::: STORED DATA :::

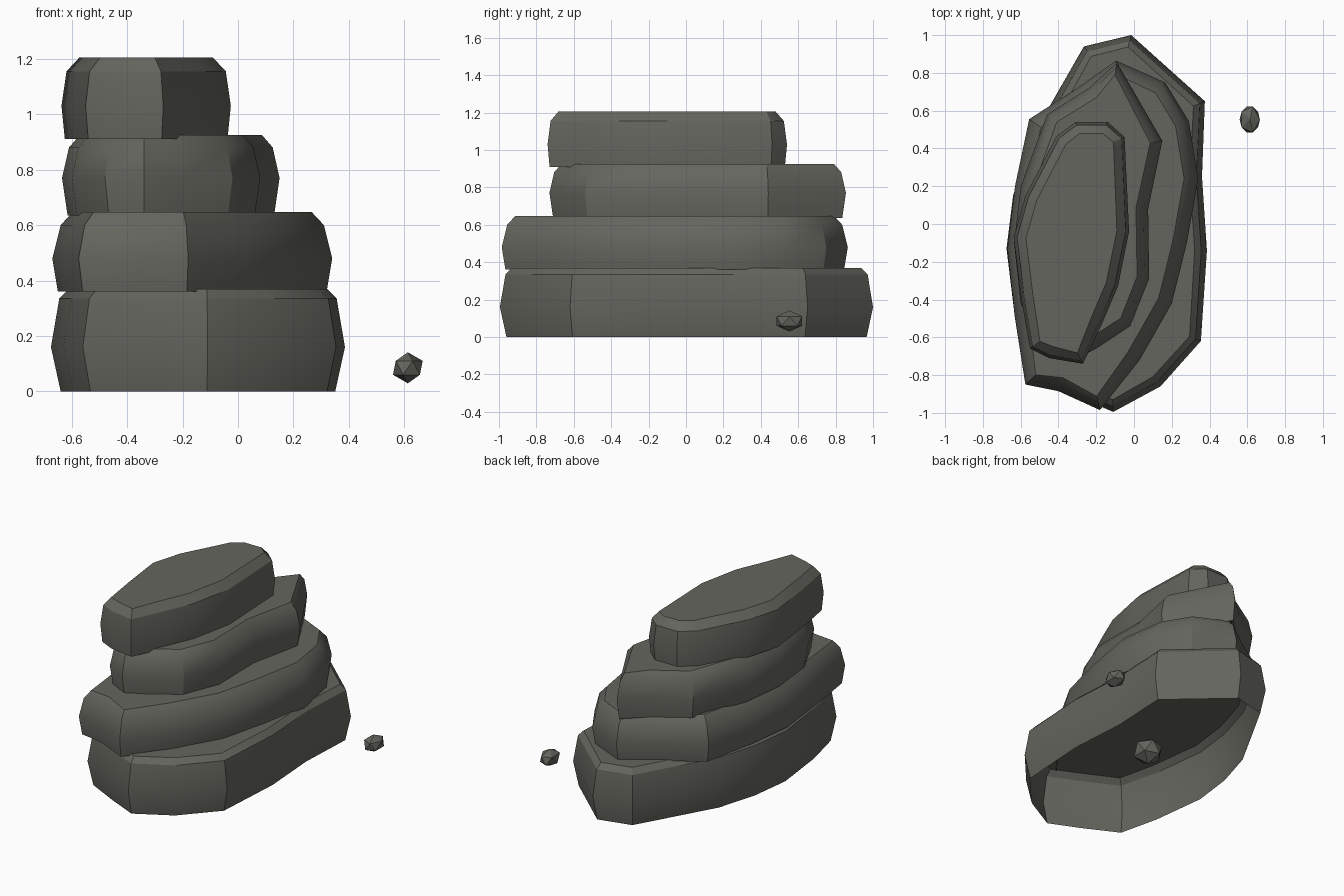
import bpy, bmesh, math
from mathutils import Vector

if "Cube" in bpy.data.objects:
    bpy.data.objects.remove(bpy.data.objects["Cube"])

stone = bpy.data.materials.new("dark grey stone")
stone.diffuse_color = (0.13, 0.13, 0.112, 1)
stone.use_nodes = True
stone.node_tree.nodes["Principled BSDF"].inputs["Base Color"].default_value = stone.diffuse_color


def finish(bm, name, angle):
    me = bpy.data.meshes.new(name)
    bm.normal_update()
    bm.to_mesh(me)
    bm.free()
    ob = bpy.data.objects.new(name, me)
    bpy.context.collection.objects.link(ob)
    me.materials.append(stone)
    if angle:
        bpy.ops.object.select_all(action='DESELECT')
        ob.select_set(True)
        bpy.context.view_layer.objects.active = ob
        bpy.ops.object.shade_smooth_by_angle(angle=math.radians(angle))
    return ob


def inset(pts, d):
    """Move each outline point (anticlockwise) inwards by d."""
    out = []
    for i, p in enumerate(pts):
        t = (p - pts[i - 1]).normalized() + (pts[(i + 1) % len(pts)] - p).normalized()
        t.normalize()
        out.append(p + Vector((-t.y, t.x)) * d)
    return out


def slab(name, outline, rings):
    """Bulging shell, open underneath, with a chamfered flat top."""
    pts = [Vector(p) for p in outline]
    bm = bmesh.new()
    loops = [[bm.verts.new((p.x, p.y, z)) for p in inset(pts, d)] for z, d in rings]
    n = len(pts)
    for a, b in zip(loops, loops[1:]):
        for i in range(n):
            j = (i + 1) % n
            bm.faces.new((a[i], a[j], b[j], b[i]))
    bm.faces.new(loops[-1])
    return finish(bm, name, 32)


# stacked slabs, outlines taken at the widest height
slab("base_slab",
     [(-.11, -.995), (.14, -.86), (.354, -.62), (.386, -.14), (.36, .25), (.375, .65),
      (-.015, 1.0), (-.265, .94), (-.44, .635), (-.56, .42), (-.64, .15),
      (-.675, -.13), (-.63, -.5), (-.56, -.78), (-.33, -.9)],
     [(0, .035), (.16, 0), (.335, .03), (.37, .065)])
slab("lower_middle_slab",
     [(-.18, -.985), (.03, -.72), (.2, -.42), (.28, -.1), (.34, .24), (.29, .545),
      (.164, .75), (-.095, .865), (-.3, .72), (-.555, .555), (-.63, .2),
      (-.67, -.13), (-.63, -.5), (-.575, -.85), (-.4, -.885)],
     [(.36, .02), (.48, 0), (.6, .03), (.648, .075)])
slab("upper_middle_slab",
     [(-.34, -.73), (-.2, -.66), (-.02, -.54), (.08, -.29), (.075, .08), (.15, .44),
      (-.09, .855), (-.24, .72), (-.46, .58), (-.6, .2), (-.635, -.1),
      (-.6, -.42), (-.48, -.66)],
     [(.635, .02), (.77, 0), (.88, .025), (.926, .065)])
slab("top_slab",
     [(-.27, -.74), (-.17, -.53), (-.085, -.33), (-.026, -.04), (-.05, .46), (-.14, .54),
      (-.31, .54), (-.41, .465), (-.575, .15), (-.637, -.07), (-.6, -.38),
      (-.55, -.66), (-.45, -.71)],
     [(.91, .012), (1.03, 0), (1.155, .018), (1.205, .065)])


# loose pebbles, one beside the stack and one under the hollow base
def pebble(name, loc, half):
    bm = bmesh.new()
    bmesh.ops.create_icosphere(bm, subdivisions=1, radius=1)
    for v in bm.verts:
        v.co = Vector(loc) + Vector(v.co[i] * half[i] for i in range(3))
    finish(bm, name, 32)


pebble("side_pebble", (.613, .553, .085), (.06, .08, .056))
pebble("hidden_pebble", (-.12, -.01, .09), (.095, .095, .085))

:::

▶ [WHAT THIS TASK INVOLVES] Copy, character for character, the lines from the line that holds "# loose pebbles, one" through the final line of the records above.

▶ [TASK SOLUTION]
# loose pebbles, one beside the stack and one under the hollow base
def pebble(name, loc, half):
    bm = bmesh.new()
    bmesh.ops.create_icosphere(bm, subdivisions=1, radius=1)
    for v in bm.verts:
        v.co = Vector(loc) + Vector(v.co[i] * half[i] for i in range(3))
    finish(bm, name, 32)


pebble("side_pebble", (.613, .553, .085), (.06, .08, .056))
pebble("hidden_pebble", (-.12, -.01, .09), (.095, .095, .085))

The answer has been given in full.